The Pope has made more than few remarks that have caused a lot of worry about his true support of the historic and accurate Christian faith. At one point, he seemed to imply that Jesus Christ was not the only way to heaven, yet to those who hear His truth, the Bible says otherwise. No sooner did the Pope claim that he meant something slightly different did an even worse statement get uttered, as the Sun confirmed today.
This time, though such things are hard to prove definitively, God Himself may have shown his disdain for the sermon. The “Vatican sealed off part of St Peter’s Basilica after chunks of plaster rained down on worshippers” as plaster fell down on the heads of those worshipping “at the height of Easter.” Some Christians suggest that this is because the Pope had just implied that there was no “hell,” only the end of the soul.

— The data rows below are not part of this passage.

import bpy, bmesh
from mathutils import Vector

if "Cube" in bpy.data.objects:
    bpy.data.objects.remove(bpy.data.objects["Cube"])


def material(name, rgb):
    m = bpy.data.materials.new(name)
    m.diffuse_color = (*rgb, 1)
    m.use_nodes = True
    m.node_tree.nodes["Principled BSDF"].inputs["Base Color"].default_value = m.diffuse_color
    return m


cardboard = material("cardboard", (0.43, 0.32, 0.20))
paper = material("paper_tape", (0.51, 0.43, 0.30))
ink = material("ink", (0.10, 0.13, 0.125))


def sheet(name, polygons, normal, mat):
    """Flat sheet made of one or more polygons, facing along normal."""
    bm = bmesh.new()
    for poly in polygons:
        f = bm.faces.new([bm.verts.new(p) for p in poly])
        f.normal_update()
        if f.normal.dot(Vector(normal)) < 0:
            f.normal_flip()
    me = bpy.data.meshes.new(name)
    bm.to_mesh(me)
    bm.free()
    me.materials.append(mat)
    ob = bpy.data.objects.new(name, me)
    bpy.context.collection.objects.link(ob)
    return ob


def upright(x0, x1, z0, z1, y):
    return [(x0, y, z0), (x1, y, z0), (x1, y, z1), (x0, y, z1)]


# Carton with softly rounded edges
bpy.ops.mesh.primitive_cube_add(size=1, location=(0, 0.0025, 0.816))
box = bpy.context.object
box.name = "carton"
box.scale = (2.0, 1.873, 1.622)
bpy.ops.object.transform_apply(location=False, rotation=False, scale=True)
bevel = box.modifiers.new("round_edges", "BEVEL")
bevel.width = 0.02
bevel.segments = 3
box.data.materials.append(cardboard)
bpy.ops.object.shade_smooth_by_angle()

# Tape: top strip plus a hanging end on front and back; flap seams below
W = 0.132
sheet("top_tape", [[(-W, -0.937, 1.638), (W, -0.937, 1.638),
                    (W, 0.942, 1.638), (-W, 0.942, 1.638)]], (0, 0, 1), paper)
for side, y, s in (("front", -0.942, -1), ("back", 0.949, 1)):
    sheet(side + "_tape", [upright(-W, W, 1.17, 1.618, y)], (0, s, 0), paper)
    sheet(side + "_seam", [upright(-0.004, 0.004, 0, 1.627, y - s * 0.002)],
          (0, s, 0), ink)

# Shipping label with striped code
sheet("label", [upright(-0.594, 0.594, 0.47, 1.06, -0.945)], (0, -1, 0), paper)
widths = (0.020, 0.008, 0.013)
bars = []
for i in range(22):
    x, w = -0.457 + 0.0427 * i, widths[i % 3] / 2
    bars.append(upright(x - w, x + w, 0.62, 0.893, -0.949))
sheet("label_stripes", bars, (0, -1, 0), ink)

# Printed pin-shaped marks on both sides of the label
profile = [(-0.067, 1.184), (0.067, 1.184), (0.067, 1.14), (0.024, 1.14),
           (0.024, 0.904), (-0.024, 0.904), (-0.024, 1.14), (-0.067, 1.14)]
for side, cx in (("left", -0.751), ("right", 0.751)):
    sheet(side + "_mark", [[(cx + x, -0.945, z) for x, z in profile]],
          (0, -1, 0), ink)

That is, of course, the polar opposite from the teachings of the Bible, which say that the soul carries on forever and that an eternal separation from God is quite real.
An Italian journalist named Eugenio Scalfari confessed that the Pope had said, “Hell doesn’t exist, the disappearance of the souls of sinners exists.”
This view, if actually held, goes against everything that the Bible warns about. Hank Hannagraff, founder of the Christian Research Institute has said in the past on his “Bible Answer Man” broadcasts that if such a thing were true, those like Hitler would die blissfully in the arms of his mistress (hardly married) with nothing to ever answer for.
The Bible teaches nothing of the sort.
The Vatican ran damage control and issued a statement that said, “No words in quotation marks should be considered as a faithful transcription of the Holy Father’s words,” though the Pope was strangely silent on the matter. If his words were taken out of context or if he spoke incorrectly, wouldn’t he be rushing to be clearer with so much at stake?
It is said that mere hours after the Pope was to have said what he is accused of that “worshippers were pummelled with falling plaster at the Holy spot – but no injuries were reported.”
Some would call that a rather hellish sign. For those who had mothers and grandmothers who used to claim that a child was so bad the church may fall in if they enter were always thought to have been kidding, after all.
Vatican spokesman Greg Burke said that crews have sectioned off the damaged area and that “the basilica remained open for business” as repairmen work.
During the Holy Week, millions flock to see the Pope and to hear his words of wisdom during the time of Christ’s rising from the grave over 2,000 years ago. The words of the Pope seem to defy what Christ taught this year, however. Jesus spoke more about hell than he did about heaven, though the Pope seems to be redefining what His words meant.
Five million people will be making the journey to Rome this year, many not knowing what to make of this teaching.
Sure, the leader of the Catholic Church has done a lot of good, he even used his coming cataract surgery to tell prison inmates to never lose hope. He told them to “clear their eyes” daily to keep their hopes alive.
“At my age, for example, cataracts come and you don’t see reality well. Next year I have to have an operation,” he added. He feels that a “disillusioned soul” suffers the same way. He talked of “cataract surgery for the soul.”
Some people wonder if the Pope could still read his Bible at all, because hell is written about quite often in the Good Book. That, for most readers, is rather clear to see.